The morning glory was one of the things I fell in love with when we came to see the house (the other being the angel's trumpet outside the bedroom window). I'm a sucker for a morning glory.
(Please excuse the pile of concrete remnants—the result of demolition in our little parking bay. It's gone now.)
This lovely prune tree (Prunus domestica 'Sugar,' as it happens) is a good emblem of what's going on in our backyard. Had you visited the garden as we bought it, you never would have seen this tree. Like everything else, it was lost in a roiling sea of plants. In this case, it was growing up through the middle of an elm sucker that was approximately the size of the neighbor's garage (which is the structure you see here, behind the tree). In addition to the engulfing elm, it was surrounded my numerous additional fruit tree saplings, none with enough room to grow, some without enough sunlight. And at its feet was an incredible tangle of groundcovers and weeds, growing up through a crazy mosaic of rocks and brick remnants and so on. What we've been doing back there for a couple of months now is clearing it all away, saving only those few trees (and a plant or two) that are worth saving, ensuring that they're well-placed and can get what they need to thrive.

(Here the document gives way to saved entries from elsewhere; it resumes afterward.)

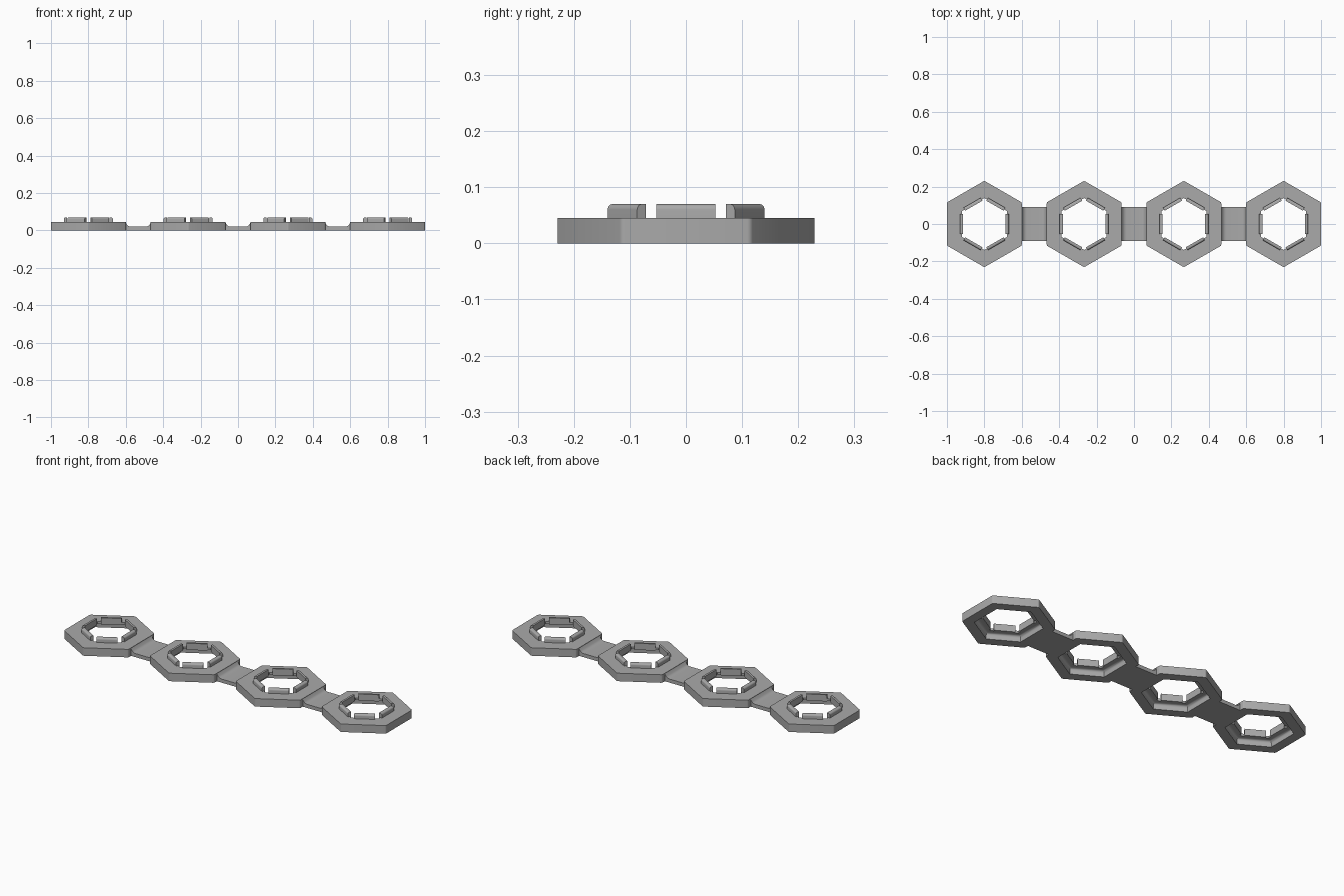
import bpy
import bmesh
import math
from mathutils import Matrix, Vector

cube = bpy.data.objects.get("Cube")
if cube:
    bpy.data.objects.remove(cube, do_unlink=True)

APOTHEM = 0.2
HEIGHT = 0.045
PITCH = 1.6 / 3
CENTRES = [(i - 1.5) * PITCH for i in range(4)]

grey = bpy.data.materials.new("mid_grey")
grey.use_nodes = True
colour = (0.4, 0.4, 0.4, 1)
grey.diffuse_color = colour
grey.node_tree.nodes["Principled BSDF"].inputs["Base Color"].default_value = colour


def arc(cx, cy, r, start, end, steps=5):
    """Points on an arc, angles in degrees."""
    angles = [math.radians(start + (end - start) * i / steps) for i in range(steps + 1)]
    return [(cx + r * math.cos(a), cy + r * math.sin(a)) for a in angles]


def finish(bm, name, x=0):
    bmesh.ops.recalc_face_normals(bm, faces=bm.faces)
    mesh = bpy.data.meshes.new(name)
    bm.to_mesh(mesh)
    bm.free()
    mesh.materials.append(grey)
    obj = bpy.data.objects.new(name, mesh)
    obj.location.x = x
    bpy.context.collection.objects.link(obj)
    bpy.ops.object.select_all(action="DESELECT")
    obj.select_set(True)
    bpy.context.view_layer.objects.active = obj
    bpy.ops.object.shade_smooth_by_angle(angle=math.radians(29))


def extrude_profile(bm, points, half, matrix=Matrix()):
    """Prism from an x-z profile, running along y."""
    rows = [[bm.verts.new(matrix @ Vector((x, y, z))) for x, z in points]
            for y in (-half, half)]
    for row in rows:
        bm.faces.new(row)
    for i in range(len(points)):
        j = (i + 1) % len(points)
        bm.faces.new((rows[0][i], rows[0][j], rows[1][j], rows[1][i]))


def hex_ring(x, name):
    # Outer wall, top, stepped opening and rounded recess underneath
    profile = [(APOTHEM, 0), (APOTHEM, HEIGHT), (0.12, HEIGHT), (0.12, 0.033)]
    profile += arc(0.134, 0.019, 0.014, 90, 0) + [(0.148, 0)]
    bm = bmesh.new()
    loops = []
    for a, z in profile:
        r = a / math.cos(math.pi / 6)
        loops.append([bm.verts.new((r * math.cos(t), r * math.sin(t), z))
                      for t in (math.radians(30 + 60 * k) for k in range(6))])
    for n, lower in enumerate(loops):
        upper = loops[(n + 1) % len(loops)]
        for k in range(6):
            m = (k + 1) % 6
            bm.faces.new((lower[k], lower[m], upper[m], upper[k]))
    # Softened outer corners
    corners = [bm.edges.get((loops[0][k], loops[1][k])) for k in range(6)]
    bmesh.ops.bevel(bm, geom=corners, offset=0.006, segments=3,
                    profile=0.5, affect="EDGES")
    finish(bm, name, x)


def clip_tabs(x, name):
    # Six upright tabs with a rounded outer top edge
    profile = [(0.113, 0.033), (0.131, 0.033)]
    profile += arc(0.121, 0.06, 0.01, 0, 90) + [(0.113, 0.07)]
    bm = bmesh.new()
    for k in range(6):
        extrude_profile(bm, profile, 0.053, Matrix.Rotation(k * math.pi / 3, 4, "Z"))
    finish(bm, name, x)


def connector(x, name):
    # Thin web that sweeps up into the rings at both ends
    gap = PITCH / 2 - APOTHEM
    right = arc(gap - 0.028, 0.048, 0.028, -90, -45, 4) + [(gap, 0.041)]
    left = [(-px, z) for px, z in reversed(right)]
    bm = bmesh.new()
    extrude_profile(bm, [(-gap, 0)] + left + right + [(gap, 0)], 0.092)
    finish(bm, name, x)


for i, cx in enumerate(CENTRES, 1):
    hex_ring(cx, f"hex_ring_{i}")
    clip_tabs(cx, f"clip_tabs_{i}")
for i in range(3):
    connector((CENTRES[i] + CENTRES[i + 1]) / 2, f"connector_{i + 1}")
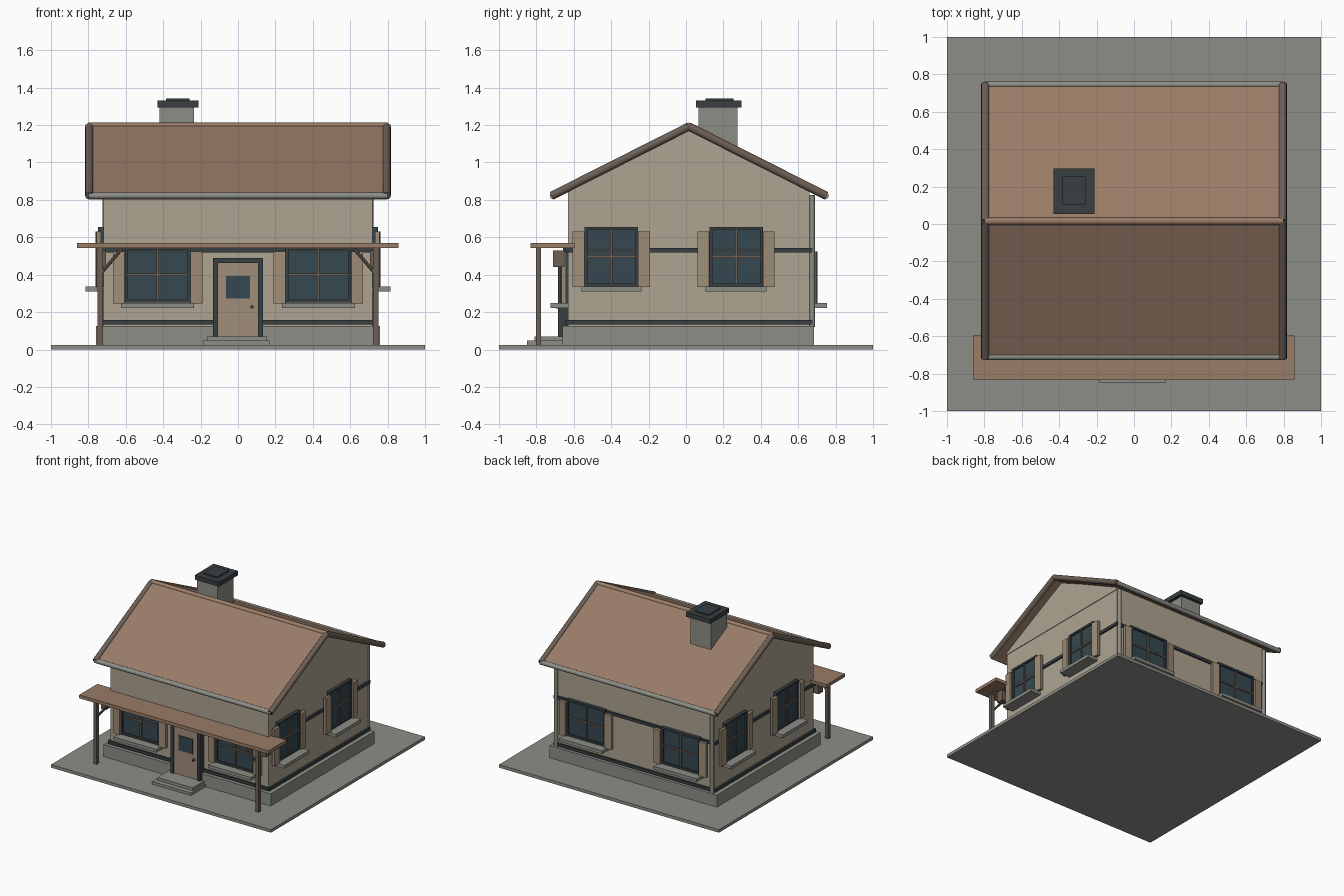
import bpy, bmesh, math
from mathutils import Matrix, Vector

if "Cube" in bpy.data.objects:
    bpy.data.objects.remove(bpy.data.objects["Cube"])


def material(name, r, g, b):
    m = bpy.data.materials.new(name)
    m.diffuse_color = (r, g, b, 1)
    m.use_nodes = True
    m.node_tree.nodes["Principled BSDF"].inputs["Base Color"].default_value = m.diffuse_color
    return m


WALL = material("plaster", .42, .37, .28)
ROOF = material("roof_tile", .32, .20, .135)
DARK = material("dark_trim", .04, .05, .055)
GLASS = material("glass", .035, .065, .08)
STONE = material("stone", .27, .27, .245)
SHUT = material("shutter_wood", .35, .27, .19)
WOOD = material("brown_wood", .15, .115, .09)
I = Matrix.Identity(4)


def finish(name, bm, mat, smooth=False):
    bmesh.ops.recalc_face_normals(bm, faces=bm.faces)
    me = bpy.data.meshes.new(name)
    bm.to_mesh(me)
    bm.free()
    ob = bpy.data.objects.new(name, me)
    bpy.context.collection.objects.link(ob)
    me.materials.append(mat)
    if smooth:
        bpy.ops.object.select_all(action='DESELECT')
        ob.select_set(True)
        bpy.context.view_layer.objects.active = ob
        bpy.ops.object.shade_smooth_by_angle(angle=math.radians(40))
    return ob


def box(name, x, y, z, mat, M=I):
    bm = bmesh.new()
    c = Vector(((x[0] + x[1]) / 2, (y[0] + y[1]) / 2, (z[0] + z[1]) / 2))
    s = Matrix.Diagonal((x[1] - x[0], y[1] - y[0], z[1] - z[0], 1))
    bmesh.ops.create_cube(bm, size=1, matrix=M @ Matrix.Translation(c) @ s)
    return finish(name, bm, mat)


def rod(name, a, b, r, mat, sides=12):
    a, b = Vector(a), Vector(b)
    d = b - a
    M = Matrix.Translation((a + b) / 2) @ d.to_track_quat('Z', 'Y').to_matrix().to_4x4()
    bm = bmesh.new()
    bmesh.ops.create_cone(bm, cap_ends=True, segments=sides, radius1=r, radius2=r,
                          depth=d.length, matrix=M)
    return finish(name, bm, mat, True)


def prism(name, profile, x0, x1, mat):
    # y-z outline extruded along x
    bm = bmesh.new()
    f = bm.faces.new([bm.verts.new((x0, y, z)) for y, z in profile])
    g = bmesh.ops.extrude_face_region(bm, geom=[f])
    bmesh.ops.translate(bm, vec=(x1 - x0, 0, 0),
                        verts=[v for v in g['geom'] if isinstance(v, bmesh.types.BMVert)])
    return finish(name, bm, mat)


def window(name, x, y, z, angle, w, h):
    # local frame: x along the wall, -y outward, z up from the sill
    M = Matrix.Translation((x, y, z)) @ Matrix.Rotation(math.radians(angle), 4, 'Z')
    a = w / 2
    box(name + "_glass", (-a, a), (-.015, .01), (0, h), GLASS, M)
    for s in (-1, 1):
        box(name + "_jamb", sorted((s * a, s * (a - .016))), (-.028, .01), (0, h), DARK, M)
        # shutters stand slightly ajar
        S = M @ Matrix.Translation((s * a, -.03, 0)) @ Matrix.Rotation(math.radians(6 * s), 4, 'Z')
        box(name + "_shutter", sorted((0, s * .063)), (-.012, .012), (-.005, h - .025), SHUT, S)
    for k in (0, h - .016):
        box(name + "_rail", (-a, a), (-.028, .01), (k, k + .016), DARK, M)
    box(name + "_muntin_v", (-.007, .007), (-.026, 0), (.01, h - .01), WOOD, M)
    box(name + "_muntin_h", (-a + .01, a - .01), (-.024, 0), (h / 2 - .007, h / 2 + .007), WOOD, M)
    box(name + "_sill", (-a - .02, a + .02), (-.095, .01), (-.028, -.002), STONE, M)


# Ground slab, foundation and walls
box("base_slab", (-1, 1), (-1, 1), (0, .025), STONE)
box("foundation", (-.76, .76), (-.66, .685), (.02, .125), STONE)
prism("house_walls", [(-.63, .12), (.66, .12), (.66, .855), (.015, 1.17), (-.63, .855)],
      -.72, .72, WALL)
for s in (-1, 1):
    prism("gable_panel", [(-.63, .83), (.66, .83), (.66, .855), (.015, 1.17), (-.63, .855)],
          s * .715, s * .725, WALL)

# Dark bands round the walls
for z in (.145, .53):
    for s in (-1, 1):
        box("side_band", sorted((s * .71, s * .735)), (-.64, .67), (z - .012, z + .012), DARK)
    for y in (-.64, .655):
        box("wall_band", (-.73, .73), (y - .005, y + .02), (z - .012, z + .012), DARK)

# Roof slab with rounded edge trim
prism("roof", [(-.715, .828), (.015, 1.205), (.75, .828), (.745, .803), (.015, 1.175), (-.71, .803)],
      -.8, .8, ROOF)
for s in (-1, 1):
    for y in (-.718, .75):
        rod("rake_trim", (s * .795, y, .822), (s * .795, .015, 1.192), .022, WOOD)
for y in (-.71, .745):
    rod("eave_trim", (-.8, y, .822), (.8, y, .822), .018, STONE)
rod("ridge_trim", (-.8, .015, 1.193), (.8, .015, 1.193), .02, ROOF)

# Chimney
box("chimney_stack", (-.42, -.235), (.068, .275), (1.02, 1.3), STONE)
box("chimney_cap", (-.43, -.21), (.053, .298), (1.295, 1.332), DARK)
box("chimney_flue", (-.385, -.26), (.105, .255), (1.33, 1.343), DARK)

# Windows on all four sides
for i, x in enumerate((-.43, .43)):
    window("front_window", x, -.63, .25, 0, .35, .3)
    window("back_window", x, .66, .25, 180, .35, .3)
for y in (-.4, .268):
    window("right_window", .72, y, .338, 90, .285, .318)
    window("left_window", -.72, -y + .015, .338, -90, .285, .318)

# Door with frame, pane and knob
box("door", (-.11, .11), (-.675, -.62), (.06, .462), SHUT)
for s in (-1, 1):
    box("door_jamb", sorted((s * .107, s * .133)), (-.685, -.62), (.06, .49), DARK)
box("door_lintel", (-.133, .133), (-.685, -.62), (.462, .49), DARK)
box("door_pane", (-.065, .065), (-.682, -.66), (.272, .393), GLASS)
rod("door_knob", (.075, -.695, .228), (.075, -.67, .228), .009, DARK)

# Steps
box("lower_step", (-.185, .168), (-.85, -.65), (.02, .047), STONE)
box("upper_step", (-.165, .155), (-.81, -.65), (.045, .07), STONE)

# Porch roof, posts, braces and corner brackets
box("porch_roof", (-.862, .858), (-.832, -.595), (.543, .57), ROOF)
for s in (-1, 1):
    box("porch_post", sorted((s * .722, s * .75)), (-.803, -.775), (.025, .545), WOOD)
    rod("porch_brace", (s * .73, -.789, .41), (s * .62, -.789, .54), .009, WOOD, 8)
    box("corner_bracket", sorted((s * .705, s * .75)), (-.71, -.65), (.44, .53), WOOD)
    # Rear downspouts
    rod("downspout", (s * .71, .675, .12), (s * .71, .675, .825), .015, STONE)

We've sent five trees to Kent and RJ's new house and taken four truckloads to the yardwaste dropoff, in addition to hauling hundreds of bricks, river rocks, large stones, and pavers in a variety of sizes and shapes—the result of which is what looks like our own little landscaping supply, under the deck and alongside Bob's studio.
I'll try not to bore you with too many 'before' pictures or the whole exhausting (thrilling) process, apart from what I've just said, but at this point the canvas is blank and under preparation for what is to come.
I had the best of intentions back in November when I started this blog — the intent to provide imagery (and a small amount of narrative, if I can control myself) for those farflung friends and family curious about all the work we're doing on this old house we bought last August. Unfortunately, we spend every spare minute doing all kinds of hard work on this old house we bought last August, which hasn't left me much time or energy for populating the blog. But my determination is renewed.
I know it'd be nice if I started with all the interior work, which is what we were focused on from the minute we took possession until sometime late this spring, but since then our attention has turned outward — we've begun the extensive and laborious reclamation of the yard — so that's where I'm bound to begin. I promise to add thoughts and pics on the interior soon. Suffice to say: We've painted everything white.
Now, about this garden ...